__THE DATA__
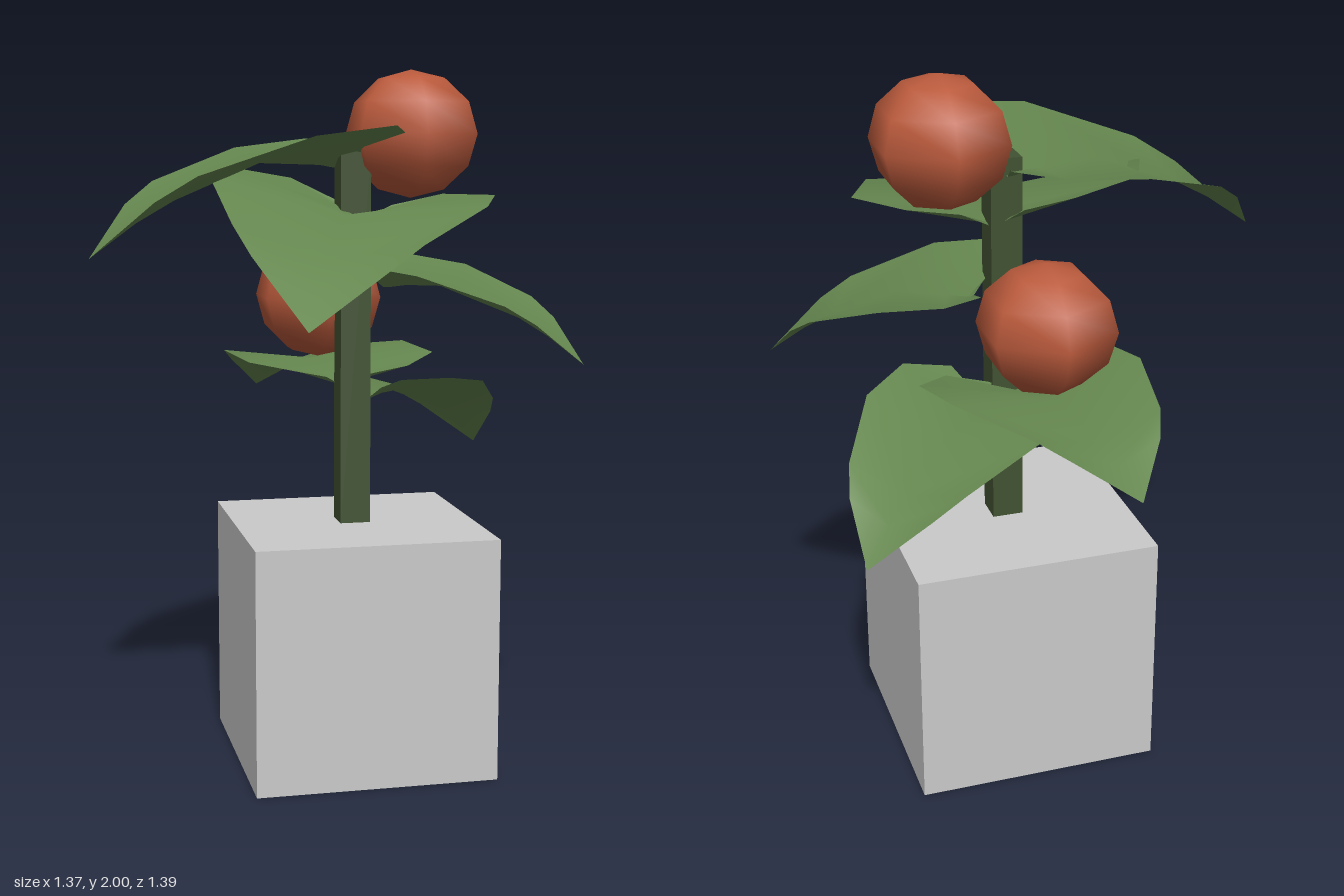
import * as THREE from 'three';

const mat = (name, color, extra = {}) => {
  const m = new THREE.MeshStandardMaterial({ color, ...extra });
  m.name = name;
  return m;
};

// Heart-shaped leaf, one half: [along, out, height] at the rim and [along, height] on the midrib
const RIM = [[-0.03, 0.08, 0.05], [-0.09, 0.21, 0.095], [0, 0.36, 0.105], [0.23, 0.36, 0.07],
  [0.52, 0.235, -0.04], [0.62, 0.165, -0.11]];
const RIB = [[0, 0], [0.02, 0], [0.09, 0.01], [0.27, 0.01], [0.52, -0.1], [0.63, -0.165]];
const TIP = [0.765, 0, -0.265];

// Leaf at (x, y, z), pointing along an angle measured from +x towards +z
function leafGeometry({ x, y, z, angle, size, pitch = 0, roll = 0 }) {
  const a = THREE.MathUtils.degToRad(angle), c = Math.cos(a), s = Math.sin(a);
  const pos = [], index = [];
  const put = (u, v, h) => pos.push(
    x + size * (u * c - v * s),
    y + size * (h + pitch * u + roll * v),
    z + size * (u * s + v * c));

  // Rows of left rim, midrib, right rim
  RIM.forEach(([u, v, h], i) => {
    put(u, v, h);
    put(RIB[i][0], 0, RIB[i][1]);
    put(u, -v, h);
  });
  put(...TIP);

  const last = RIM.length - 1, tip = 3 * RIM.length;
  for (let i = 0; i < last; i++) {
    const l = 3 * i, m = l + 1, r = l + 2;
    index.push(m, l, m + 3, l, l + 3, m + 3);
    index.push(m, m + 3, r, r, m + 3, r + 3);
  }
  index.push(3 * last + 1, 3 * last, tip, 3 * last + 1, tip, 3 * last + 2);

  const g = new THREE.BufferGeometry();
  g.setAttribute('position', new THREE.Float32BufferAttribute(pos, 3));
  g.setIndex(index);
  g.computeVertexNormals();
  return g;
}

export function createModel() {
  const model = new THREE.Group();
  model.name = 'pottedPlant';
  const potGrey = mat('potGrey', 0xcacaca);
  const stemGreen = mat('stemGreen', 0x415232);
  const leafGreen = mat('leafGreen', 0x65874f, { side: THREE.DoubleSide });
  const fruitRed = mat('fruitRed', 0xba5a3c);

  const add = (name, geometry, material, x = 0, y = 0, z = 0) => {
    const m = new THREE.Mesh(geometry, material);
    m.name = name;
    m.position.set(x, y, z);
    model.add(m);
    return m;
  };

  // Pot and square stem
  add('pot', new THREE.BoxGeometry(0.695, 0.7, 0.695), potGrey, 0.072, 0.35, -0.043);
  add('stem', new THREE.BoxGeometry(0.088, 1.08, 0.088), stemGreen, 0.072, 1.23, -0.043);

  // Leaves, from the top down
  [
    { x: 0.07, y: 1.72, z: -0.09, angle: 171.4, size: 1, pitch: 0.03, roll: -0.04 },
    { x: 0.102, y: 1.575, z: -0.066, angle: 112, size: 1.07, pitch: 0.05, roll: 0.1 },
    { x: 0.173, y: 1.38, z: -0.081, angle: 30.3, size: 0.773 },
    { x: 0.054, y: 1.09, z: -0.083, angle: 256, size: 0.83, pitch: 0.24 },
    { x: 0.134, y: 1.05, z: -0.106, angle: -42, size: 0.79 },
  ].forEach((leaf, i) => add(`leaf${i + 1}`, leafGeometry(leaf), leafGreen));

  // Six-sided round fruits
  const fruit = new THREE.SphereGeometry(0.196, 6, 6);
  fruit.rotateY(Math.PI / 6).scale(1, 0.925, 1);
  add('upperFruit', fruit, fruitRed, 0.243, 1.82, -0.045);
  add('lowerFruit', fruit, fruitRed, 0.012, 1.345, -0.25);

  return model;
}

__PROBLEM TO WORK ON__
Each line of the data above containing the string "pitch" is to be copied.

__RESULT FOR THIS TASK__
function leafGeometry({ x, y, z, angle, size, pitch = 0, roll = 0 }) {
    y + size * (h + pitch * u + roll * v),
    { x: 0.07, y: 1.72, z: -0.09, angle: 171.4, size: 1, pitch: 0.03, roll: -0.04 },
    { x: 0.102, y: 1.575, z: -0.066, angle: 112, size: 1.07, pitch: 0.05, roll: 0.1 },
    { x: 0.054, y: 1.09, z: -0.083, angle: 256, size: 0.83, pitch: 0.24 },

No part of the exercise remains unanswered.